catalog:: some-lights-are-too-good-to-be-true::

Some Lights are Too Good to be True

Class 101

(Don't) Believe the Hype

We don't want to pop anyone's bubble but it's for your own good. There are some light companies out there that grossly exaggerate their specs. We recently had a customer ask our opinion about an 8,000+ lumen aluminum CREE LED flashlight that they found online that sells for $80.

While it is our policy to not speak badly about other companies, it would be doing a disservice to anyone in firefighting, law enforcement and other professional applications to not tell them the truth. Don't get us wrong, there are lots of very good lighting companies out there who have been around for a while and produce quality lights.

What we're speaking out against is brands that boost their specs far beyond what is even capable by basic physics. These companies mention top quality components with mind-blowing light output and a shockingly affordable price. An example is one particular company that offers a 3,800 lumen aluminum CREE LED flashlight selling for around $42. This light is an example of something that is too good to be true.



Shhhhh...don't tell anyone...
but the light beam in this advertisement is (heavily) Photoshopped.

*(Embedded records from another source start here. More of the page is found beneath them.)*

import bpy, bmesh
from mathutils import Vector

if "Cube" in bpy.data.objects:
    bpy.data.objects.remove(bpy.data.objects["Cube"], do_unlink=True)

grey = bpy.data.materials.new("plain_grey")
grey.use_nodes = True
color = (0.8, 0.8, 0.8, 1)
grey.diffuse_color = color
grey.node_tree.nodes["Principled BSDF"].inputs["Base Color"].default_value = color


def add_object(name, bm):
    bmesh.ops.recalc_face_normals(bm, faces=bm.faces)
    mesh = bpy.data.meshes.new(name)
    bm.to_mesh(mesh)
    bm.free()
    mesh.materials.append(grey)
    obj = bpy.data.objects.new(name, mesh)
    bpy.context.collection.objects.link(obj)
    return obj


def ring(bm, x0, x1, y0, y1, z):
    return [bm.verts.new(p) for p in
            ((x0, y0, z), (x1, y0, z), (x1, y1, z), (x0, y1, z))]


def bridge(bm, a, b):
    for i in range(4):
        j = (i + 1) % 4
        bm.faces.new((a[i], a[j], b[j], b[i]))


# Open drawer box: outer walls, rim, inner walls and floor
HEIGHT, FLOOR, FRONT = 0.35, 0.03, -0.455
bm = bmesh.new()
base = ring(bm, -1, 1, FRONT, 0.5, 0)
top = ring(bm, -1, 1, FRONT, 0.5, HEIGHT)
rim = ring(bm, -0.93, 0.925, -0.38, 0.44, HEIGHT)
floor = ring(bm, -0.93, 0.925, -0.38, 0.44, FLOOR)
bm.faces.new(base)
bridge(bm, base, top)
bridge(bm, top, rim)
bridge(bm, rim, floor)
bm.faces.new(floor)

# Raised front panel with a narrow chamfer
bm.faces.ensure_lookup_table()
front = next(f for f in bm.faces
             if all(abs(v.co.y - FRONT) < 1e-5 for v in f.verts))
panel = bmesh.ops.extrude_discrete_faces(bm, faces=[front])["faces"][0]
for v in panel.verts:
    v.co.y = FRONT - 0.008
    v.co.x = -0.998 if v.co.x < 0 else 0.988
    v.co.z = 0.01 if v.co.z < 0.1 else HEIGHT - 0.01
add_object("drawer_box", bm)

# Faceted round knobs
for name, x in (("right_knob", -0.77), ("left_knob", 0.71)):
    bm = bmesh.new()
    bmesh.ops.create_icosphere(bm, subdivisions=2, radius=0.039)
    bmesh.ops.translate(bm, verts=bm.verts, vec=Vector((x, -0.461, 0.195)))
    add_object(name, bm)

Based on the price point alone, we can tell you that those are non Cree factory emitters. In addition, they use inexpensive regulating controls, lenses and reflectors in order to sell their lights for that price. These lights are made for airsoft players and casual users, not for professionals that require quality tools for their job. We're not saying it can't be a good light but we wouldn't trust our life with it.

As far as light output goes, there is no way that light could put out the brightness claimed, due to the power source and to the fact that the light would reach extreme temperatures in a very short period of time.

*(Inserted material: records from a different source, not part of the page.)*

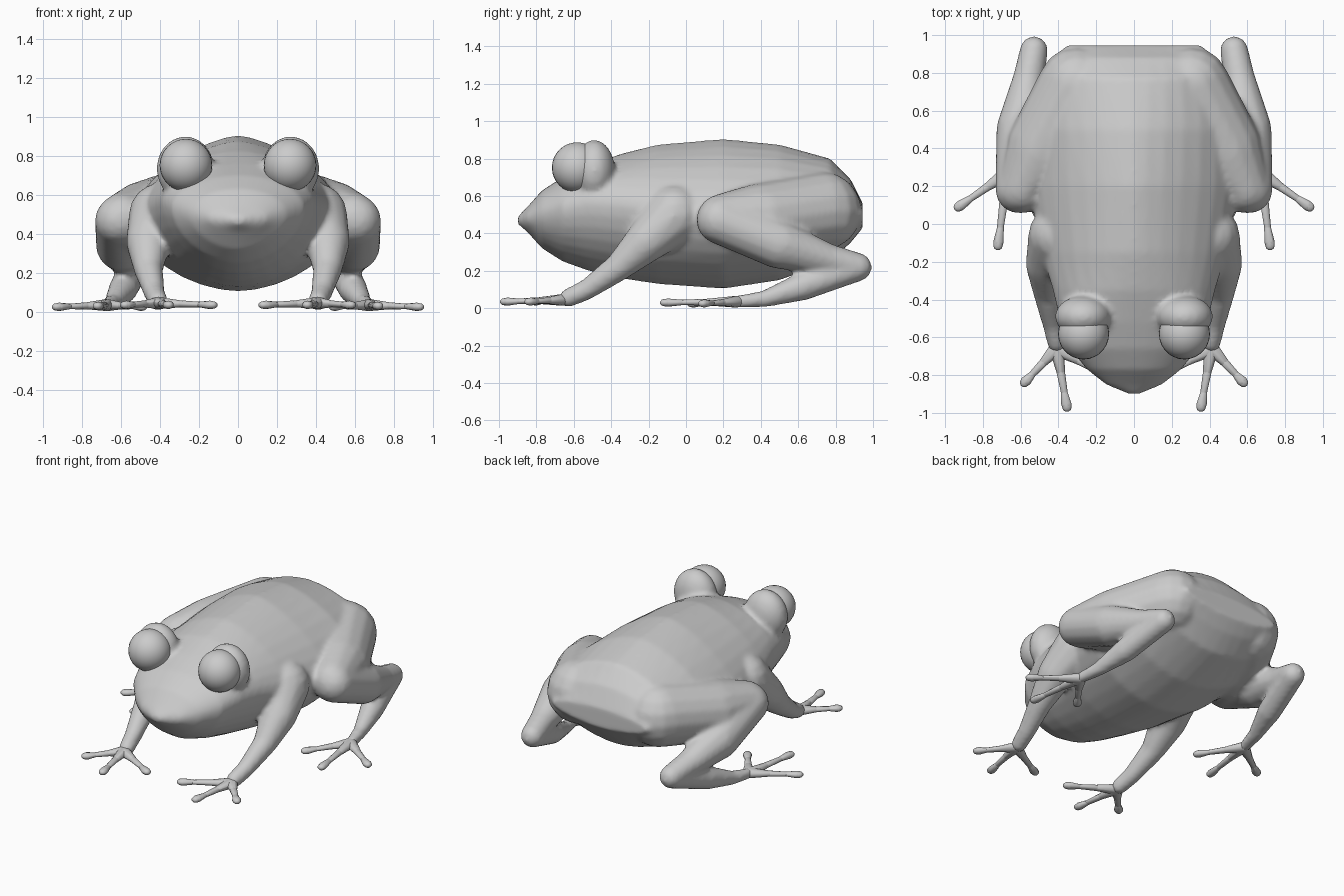
import bpy, bmesh, math
from mathutils import Vector, Matrix

if "Cube" in bpy.data.objects:
    bpy.data.objects.remove(bpy.data.objects["Cube"])


def directions(seg, rings):
    out = [Vector((0, 0, 1)), Vector((0, 0, -1))]
    for i in range(1, rings):
        t = math.pi * i / rings
        for j in range(seg):
            a = 2 * math.pi * j / seg
            out.append(Vector((math.sin(t) * math.cos(a), math.sin(t) * math.sin(a), math.cos(t))))
    return out


def add_chain(bm, balls, side=1, seg=16, flat=1.0):
    """Limb made of tapered capsules between balls (x, y, z, radius)."""
    dirs = directions(seg, seg // 2)
    for a, b in zip(balls, balls[1:]):
        tmp = bmesh.new()
        for x, y, z, r in (a, b):
            for d in dirs:
                tmp.verts.new((side * (x + d.x * r), y + d.y * r, z + d.z * r * flat))
        bmesh.ops.convex_hull(tmp, input=tmp.verts[:])
        bmesh.ops.delete(tmp, geom=[v for v in tmp.verts if not v.link_faces], context='VERTS')
        bmesh.ops.recalc_face_normals(tmp, faces=tmp.faces[:])
        me = bpy.data.meshes.new("tmp")
        tmp.to_mesh(me)
        tmp.free()
        bm.from_mesh(me)
        bpy.data.meshes.remove(me)


def add_ellipsoid(bm, centre, radii):
    m = Matrix.Translation(centre) @ Matrix.Diagonal((*radii, 1))
    bmesh.ops.create_uvsphere(bm, u_segments=28, v_segments=16, radius=1, matrix=m)


def add_torso(bm, sections, n=32):
    """Loft of superelliptic rings: y, half width, top, middle, bottom, roundness."""
    tmp = bmesh.new()
    rings = []
    for y, w, zt, zm, zb, p in sections:
        ring = []
        for i in range(n):
            a = 2 * math.pi * i / n
            c, s = math.cos(a), math.sin(a)
            e = 2 / (p if s > 0 else 1.8)
            x = math.copysign(abs(c) ** e, c) * w
            z = zm + (zt - zm if s > 0 else zb - zm) * abs(s) ** e
            ring.append(tmp.verts.new((x, y, z)))
        rings.append(ring)
    for r0, r1 in zip(rings, rings[1:]):
        for i in range(n):
            j = (i + 1) % n
            tmp.faces.new((r0[i], r0[j], r1[j], r1[i]))
    tmp.faces.new(rings[0])
    tmp.faces.new(rings[-1])
    bmesh.ops.recalc_face_normals(tmp, faces=tmp.faces[:])
    me = bpy.data.meshes.new("tmp")
    tmp.to_mesh(me)
    tmp.free()
    bm.from_mesh(me)
    bpy.data.meshes.remove(me)


def make_object(name, bm):
    me = bpy.data.meshes.new(name)
    bm.to_mesh(me)
    bm.free()
    for p in me.polygons:
        p.use_smooth = True
    ob = bpy.data.objects.new(name, me)
    bpy.context.collection.objects.link(ob)
    return ob


# torso and head
bm = bmesh.new()
add_torso(bm, [
    (-0.90, 0.03, 0.49, 0.47, 0.45, 2.0),
    (-0.85, 0.15, 0.54, 0.48, 0.41, 2.0),
    (-0.77, 0.25, 0.63, 0.50, 0.32, 2.0),
    (-0.66, 0.34, 0.70, 0.53, 0.25, 2.0),
    (-0.52, 0.39, 0.76, 0.56, 0.20, 2.0),
    (-0.35, 0.43, 0.825, 0.55, 0.16, 1.8),
    (-0.15, 0.49, 0.875, 0.52, 0.13, 1.6),
    (0.20, 0.55, 0.905, 0.50, 0.105, 1.5),
    (0.50, 0.55, 0.875, 0.50, 0.15, 1.6),
    (0.77, 0.49, 0.80, 0.50, 0.25, 1.8),
    (0.88, 0.43, 0.69, 0.50, 0.35, 2.0),
    (0.945, 0.36, 0.56, 0.50, 0.43, 2.0)])

ARM = [(0.40, -0.06, 0.50, 0.16), (0.46, -0.21, 0.36, 0.115), (0.46, -0.36, 0.22, 0.075),
       (0.43, -0.53, 0.10, 0.055), (0.41, -0.63, 0.055, 0.05)]
THIGH = [(0.30, 0.73, 0.52, 0.21), (0.48, 0.40, 0.47, 0.20), (0.59, 0.19, 0.475, 0.135)]
SHIN = [(0.61, 0.18, 0.47, 0.125), (0.60, 0.50, 0.34, 0.13), (0.56, 0.76, 0.26, 0.085),
        (0.53, 0.92, 0.22, 0.075)]
INSTEP = [(0.53, 0.92, 0.22, 0.075), (0.59, 0.62, 0.115, 0.075), (0.64, 0.42, 0.05, 0.045),
          (0.67, 0.28, 0.035, 0.035)]

# eye lids, arms and legs, blended into the torso by the remesh
for s in (1, -1):
    add_ellipsoid(bm, (s * 0.27, -0.49, 0.735), (0.148, 0.11, 0.165))
    for limb in (ARM, THIGH, SHIN, INSTEP):
        add_chain(bm, limb, s)
body = make_object("frog_body", bm)
mod = body.modifiers.new("blend", 'REMESH')
mod.mode = 'VOXEL'
mod.voxel_size = 0.016
mod.use_smooth_shade = True
mod = body.modifiers.new("soften", 'SMOOTH')
mod.factor = 0.5
mod.iterations = 6

# toes: root and three tips for each foot
FEET = {
    "front_foot": ((0.41, -0.66, 0.045), [(0.58, -0.84, 0.035), (0.355, -0.97, 0.035), (0.13, -0.81, 0.035)]),
    "hind_foot": ((0.67, 0.27, 0.035), [(0.93, 0.09, 0.025), (0.72, -0.115, 0.03), (0.49, 0.03, 0.025)]),
}
for name, (root, tips) in FEET.items():
    for s, label in ((1, "right"), (-1, "left")):
        bm = bmesh.new()
        for tip in tips:
            r, t = Vector(root), Vector(tip)
            toe = [(*r, 0.042), (*r.lerp(t, 0.4), 0.024), (*r.lerp(t, 0.75), 0.019),
                   (*r.lerp(t, 0.95), 0.029), (*t, 0.026)]
            add_chain(bm, toe, s, seg=10, flat=0.75)
        make_object(f"{name}_{label}", bm)

# eyeballs
for s, label in ((1, "right"), (-1, "left")):
    bm = bmesh.new()
    add_ellipsoid(bm, (s * 0.267, -0.582, 0.752), (0.135, 0.135, 0.135))
    make_object(f"eye_{label}", bm)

I'm sure such a light will be available in the future...but we're a good 10+ years away from that.

To FoxFury, your lighting tool is only secondary to your service weapon. To trust your life and your fellow first responders to a light built with sub-standard parts is something we could never justify.

Our recommendation would be to purchase a light from a more reputable light manufacturer. Companies like FoxFury, Surefire and Streamlight build quality lights that are designed for first responders.